Description of the task: Give back only the lines in the records below from the one with "# Crown of leaves: base, middle, tip, half" to the one with "build_leaf(leaf_name, *shape)", both inclusive, word for word.

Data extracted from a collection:
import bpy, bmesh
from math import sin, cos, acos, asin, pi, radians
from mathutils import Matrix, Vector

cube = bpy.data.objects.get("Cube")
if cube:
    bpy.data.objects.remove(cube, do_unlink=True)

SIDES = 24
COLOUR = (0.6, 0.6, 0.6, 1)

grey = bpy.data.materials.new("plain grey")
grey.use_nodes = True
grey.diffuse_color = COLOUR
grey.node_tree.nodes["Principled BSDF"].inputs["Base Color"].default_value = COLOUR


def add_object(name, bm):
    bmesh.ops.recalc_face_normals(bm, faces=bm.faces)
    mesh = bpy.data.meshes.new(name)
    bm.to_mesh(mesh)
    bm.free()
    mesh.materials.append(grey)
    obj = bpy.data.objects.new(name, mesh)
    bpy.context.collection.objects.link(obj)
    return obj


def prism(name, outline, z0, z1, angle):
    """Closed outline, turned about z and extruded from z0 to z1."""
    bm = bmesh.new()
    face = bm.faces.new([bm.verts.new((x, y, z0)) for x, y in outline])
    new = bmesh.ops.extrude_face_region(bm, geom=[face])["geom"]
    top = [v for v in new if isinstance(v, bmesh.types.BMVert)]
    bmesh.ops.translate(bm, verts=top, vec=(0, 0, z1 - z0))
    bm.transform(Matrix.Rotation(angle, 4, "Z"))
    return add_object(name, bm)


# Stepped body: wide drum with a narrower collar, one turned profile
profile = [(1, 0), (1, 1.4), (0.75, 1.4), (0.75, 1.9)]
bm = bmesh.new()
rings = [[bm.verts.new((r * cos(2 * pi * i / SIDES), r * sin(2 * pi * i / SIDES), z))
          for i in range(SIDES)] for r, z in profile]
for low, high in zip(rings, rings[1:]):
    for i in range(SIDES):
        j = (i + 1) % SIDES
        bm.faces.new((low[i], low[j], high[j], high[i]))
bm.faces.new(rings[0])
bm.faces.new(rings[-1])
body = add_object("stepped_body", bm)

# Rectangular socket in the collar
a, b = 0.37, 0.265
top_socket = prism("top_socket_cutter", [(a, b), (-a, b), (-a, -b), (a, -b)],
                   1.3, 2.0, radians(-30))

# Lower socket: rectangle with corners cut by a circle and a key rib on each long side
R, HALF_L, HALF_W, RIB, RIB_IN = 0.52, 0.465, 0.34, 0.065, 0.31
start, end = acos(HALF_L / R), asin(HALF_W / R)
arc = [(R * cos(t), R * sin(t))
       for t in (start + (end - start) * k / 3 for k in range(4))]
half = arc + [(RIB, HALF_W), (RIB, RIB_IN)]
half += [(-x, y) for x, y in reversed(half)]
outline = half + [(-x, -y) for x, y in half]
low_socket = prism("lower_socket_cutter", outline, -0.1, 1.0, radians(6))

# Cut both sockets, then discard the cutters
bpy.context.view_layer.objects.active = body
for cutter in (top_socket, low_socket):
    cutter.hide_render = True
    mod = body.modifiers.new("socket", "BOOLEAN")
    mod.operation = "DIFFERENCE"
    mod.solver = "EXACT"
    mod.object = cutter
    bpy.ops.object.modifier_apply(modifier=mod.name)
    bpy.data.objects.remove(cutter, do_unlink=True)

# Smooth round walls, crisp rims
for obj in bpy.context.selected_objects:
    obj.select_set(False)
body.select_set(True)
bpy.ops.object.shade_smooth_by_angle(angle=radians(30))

==

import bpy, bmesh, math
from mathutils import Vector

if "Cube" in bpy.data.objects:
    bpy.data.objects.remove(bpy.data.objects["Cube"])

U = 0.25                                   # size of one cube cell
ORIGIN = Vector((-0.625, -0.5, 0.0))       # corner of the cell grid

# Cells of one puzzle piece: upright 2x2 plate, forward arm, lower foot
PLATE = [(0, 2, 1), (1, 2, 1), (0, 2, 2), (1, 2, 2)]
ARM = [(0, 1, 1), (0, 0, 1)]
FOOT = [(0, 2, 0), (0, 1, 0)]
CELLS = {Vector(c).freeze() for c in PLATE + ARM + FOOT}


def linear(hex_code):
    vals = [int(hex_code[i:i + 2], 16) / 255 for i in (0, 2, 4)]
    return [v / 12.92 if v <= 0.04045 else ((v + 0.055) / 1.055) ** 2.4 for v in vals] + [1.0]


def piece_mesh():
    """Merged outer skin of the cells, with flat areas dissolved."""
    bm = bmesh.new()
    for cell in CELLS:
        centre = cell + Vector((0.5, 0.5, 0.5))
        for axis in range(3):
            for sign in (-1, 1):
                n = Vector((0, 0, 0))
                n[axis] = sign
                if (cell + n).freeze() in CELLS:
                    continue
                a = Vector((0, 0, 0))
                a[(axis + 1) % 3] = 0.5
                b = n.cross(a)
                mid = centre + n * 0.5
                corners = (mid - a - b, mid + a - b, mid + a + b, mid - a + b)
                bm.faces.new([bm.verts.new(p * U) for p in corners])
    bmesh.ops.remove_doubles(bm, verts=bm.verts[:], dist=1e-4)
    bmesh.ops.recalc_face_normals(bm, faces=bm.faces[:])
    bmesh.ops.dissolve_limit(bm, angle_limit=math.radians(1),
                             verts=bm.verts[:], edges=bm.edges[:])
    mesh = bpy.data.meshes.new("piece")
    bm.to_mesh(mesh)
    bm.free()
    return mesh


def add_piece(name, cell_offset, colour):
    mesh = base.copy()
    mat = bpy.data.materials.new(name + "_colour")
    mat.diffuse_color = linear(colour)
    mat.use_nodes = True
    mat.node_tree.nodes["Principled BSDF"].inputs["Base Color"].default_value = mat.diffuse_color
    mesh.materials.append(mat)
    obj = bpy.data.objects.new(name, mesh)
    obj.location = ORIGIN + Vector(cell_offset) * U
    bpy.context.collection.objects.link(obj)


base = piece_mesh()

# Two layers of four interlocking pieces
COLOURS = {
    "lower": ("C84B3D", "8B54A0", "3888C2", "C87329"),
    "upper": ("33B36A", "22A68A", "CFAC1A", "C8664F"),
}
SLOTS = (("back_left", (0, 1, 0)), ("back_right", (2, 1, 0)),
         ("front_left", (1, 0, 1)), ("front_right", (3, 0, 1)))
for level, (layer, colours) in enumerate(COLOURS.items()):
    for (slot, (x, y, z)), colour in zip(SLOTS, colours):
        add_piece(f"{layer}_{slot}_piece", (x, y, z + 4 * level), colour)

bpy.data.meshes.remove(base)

* * *

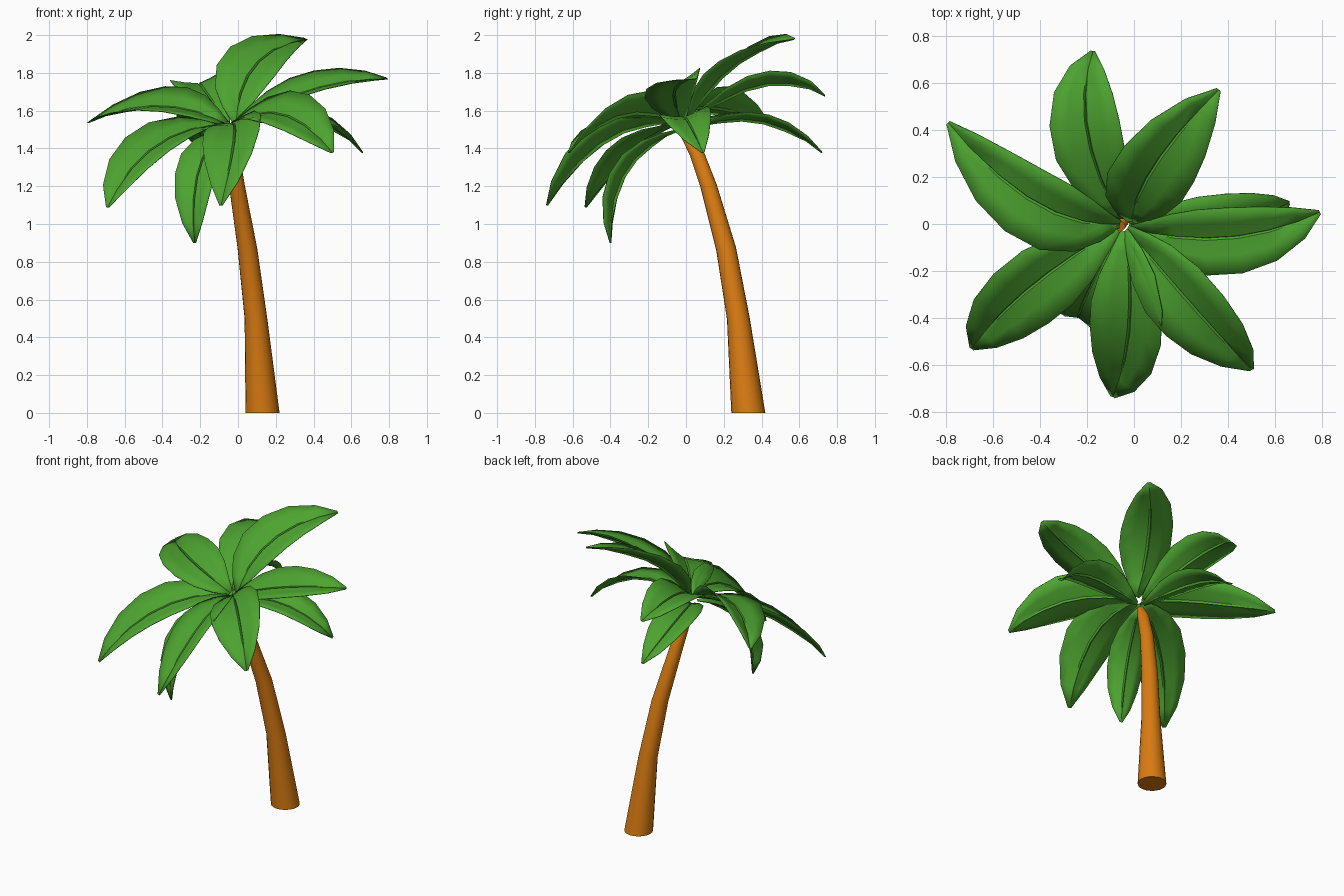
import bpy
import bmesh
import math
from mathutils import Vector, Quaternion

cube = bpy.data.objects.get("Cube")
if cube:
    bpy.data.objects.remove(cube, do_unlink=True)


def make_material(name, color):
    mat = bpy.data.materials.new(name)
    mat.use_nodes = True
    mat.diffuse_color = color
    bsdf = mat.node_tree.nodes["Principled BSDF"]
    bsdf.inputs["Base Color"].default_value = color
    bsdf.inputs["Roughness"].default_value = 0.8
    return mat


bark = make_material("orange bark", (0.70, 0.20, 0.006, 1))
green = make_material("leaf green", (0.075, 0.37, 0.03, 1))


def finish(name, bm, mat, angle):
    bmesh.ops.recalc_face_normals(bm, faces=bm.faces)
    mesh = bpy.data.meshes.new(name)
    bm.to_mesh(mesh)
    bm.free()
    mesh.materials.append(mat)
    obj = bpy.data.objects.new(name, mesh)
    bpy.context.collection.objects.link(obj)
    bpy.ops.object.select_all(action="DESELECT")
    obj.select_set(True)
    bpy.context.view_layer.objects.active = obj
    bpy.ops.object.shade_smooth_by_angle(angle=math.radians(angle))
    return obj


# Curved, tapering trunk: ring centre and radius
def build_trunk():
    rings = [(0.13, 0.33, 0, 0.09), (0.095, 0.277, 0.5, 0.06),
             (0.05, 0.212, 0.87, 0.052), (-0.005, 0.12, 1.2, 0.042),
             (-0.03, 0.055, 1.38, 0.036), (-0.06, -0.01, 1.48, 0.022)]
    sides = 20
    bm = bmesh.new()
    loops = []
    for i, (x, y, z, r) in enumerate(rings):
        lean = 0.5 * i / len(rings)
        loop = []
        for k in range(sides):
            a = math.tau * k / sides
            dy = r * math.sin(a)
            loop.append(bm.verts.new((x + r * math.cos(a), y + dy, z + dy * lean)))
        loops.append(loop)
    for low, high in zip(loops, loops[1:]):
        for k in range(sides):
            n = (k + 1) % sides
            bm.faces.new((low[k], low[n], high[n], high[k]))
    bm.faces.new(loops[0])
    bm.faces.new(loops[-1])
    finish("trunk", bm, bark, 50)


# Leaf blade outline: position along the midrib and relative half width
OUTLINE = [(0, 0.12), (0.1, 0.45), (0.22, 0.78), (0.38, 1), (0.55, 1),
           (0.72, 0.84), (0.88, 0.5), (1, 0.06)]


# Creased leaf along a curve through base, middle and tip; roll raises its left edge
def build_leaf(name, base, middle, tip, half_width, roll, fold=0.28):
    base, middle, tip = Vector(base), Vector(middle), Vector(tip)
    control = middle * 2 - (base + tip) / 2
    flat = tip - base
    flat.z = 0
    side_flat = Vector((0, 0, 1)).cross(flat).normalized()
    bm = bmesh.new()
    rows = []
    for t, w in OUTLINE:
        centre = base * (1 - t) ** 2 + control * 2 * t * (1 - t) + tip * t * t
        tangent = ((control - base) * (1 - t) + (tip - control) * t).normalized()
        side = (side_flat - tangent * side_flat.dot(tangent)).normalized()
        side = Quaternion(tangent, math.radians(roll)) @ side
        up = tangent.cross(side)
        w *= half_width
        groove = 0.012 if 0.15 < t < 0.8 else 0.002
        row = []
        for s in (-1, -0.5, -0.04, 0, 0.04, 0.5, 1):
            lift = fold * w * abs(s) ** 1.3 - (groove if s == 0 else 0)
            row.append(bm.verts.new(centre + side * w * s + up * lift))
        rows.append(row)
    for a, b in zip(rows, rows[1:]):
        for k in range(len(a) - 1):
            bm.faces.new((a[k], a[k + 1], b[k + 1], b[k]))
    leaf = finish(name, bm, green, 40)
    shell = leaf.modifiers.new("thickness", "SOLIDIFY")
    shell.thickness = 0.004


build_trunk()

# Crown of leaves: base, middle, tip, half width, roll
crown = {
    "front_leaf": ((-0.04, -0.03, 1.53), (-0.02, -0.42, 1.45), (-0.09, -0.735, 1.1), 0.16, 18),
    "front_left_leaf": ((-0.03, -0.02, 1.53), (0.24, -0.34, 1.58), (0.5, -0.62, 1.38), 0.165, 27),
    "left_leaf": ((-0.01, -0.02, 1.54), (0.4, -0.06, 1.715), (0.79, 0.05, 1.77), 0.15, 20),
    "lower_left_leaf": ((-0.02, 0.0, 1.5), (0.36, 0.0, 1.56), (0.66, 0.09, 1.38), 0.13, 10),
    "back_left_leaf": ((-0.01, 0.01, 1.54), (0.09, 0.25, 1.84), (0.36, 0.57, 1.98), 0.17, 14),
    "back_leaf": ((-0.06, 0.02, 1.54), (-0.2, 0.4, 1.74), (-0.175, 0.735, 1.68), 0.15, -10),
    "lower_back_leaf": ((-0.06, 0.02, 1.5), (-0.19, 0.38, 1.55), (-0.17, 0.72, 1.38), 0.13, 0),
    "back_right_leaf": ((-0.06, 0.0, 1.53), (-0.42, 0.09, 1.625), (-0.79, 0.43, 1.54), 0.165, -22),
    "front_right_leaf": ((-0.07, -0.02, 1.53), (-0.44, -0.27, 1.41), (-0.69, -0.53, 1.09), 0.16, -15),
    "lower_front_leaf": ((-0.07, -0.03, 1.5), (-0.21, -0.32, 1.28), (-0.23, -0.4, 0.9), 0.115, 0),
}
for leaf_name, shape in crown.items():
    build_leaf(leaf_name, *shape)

Exercise response:
# Crown of leaves: base, middle, tip, half width, roll
crown = {
    "front_leaf": ((-0.04, -0.03, 1.53), (-0.02, -0.42, 1.45), (-0.09, -0.735, 1.1), 0.16, 18),
    "front_left_leaf": ((-0.03, -0.02, 1.53), (0.24, -0.34, 1.58), (0.5, -0.62, 1.38), 0.165, 27),
    "left_leaf": ((-0.01, -0.02, 1.54), (0.4, -0.06, 1.715), (0.79, 0.05, 1.77), 0.15, 20),
    "lower_left_leaf": ((-0.02, 0.0, 1.5), (0.36, 0.0, 1.56), (0.66, 0.09, 1.38), 0.13, 10),
    "back_left_leaf": ((-0.01, 0.01, 1.54), (0.09, 0.25, 1.84), (0.36, 0.57, 1.98), 0.17, 14),
    "back_leaf": ((-0.06, 0.02, 1.54), (-0.2, 0.4, 1.74), (-0.175, 0.735, 1.68), 0.15, -10),
    "lower_back_leaf": ((-0.06, 0.02, 1.5), (-0.19, 0.38, 1.55), (-0.17, 0.72, 1.38), 0.13, 0),
    "back_right_leaf": ((-0.06, 0.0, 1.53), (-0.42, 0.09, 1.625), (-0.79, 0.43, 1.54), 0.165, -22),
    "front_right_leaf": ((-0.07, -0.02, 1.53), (-0.44, -0.27, 1.41), (-0.69, -0.53, 1.09), 0.16, -15),
    "lower_front_leaf": ((-0.07, -0.03, 1.5), (-0.21, -0.32, 1.28), (-0.23, -0.4, 0.9), 0.115, 0),
}
for leaf_name, shape in crown.items():
    build_leaf(leaf_name, *shape)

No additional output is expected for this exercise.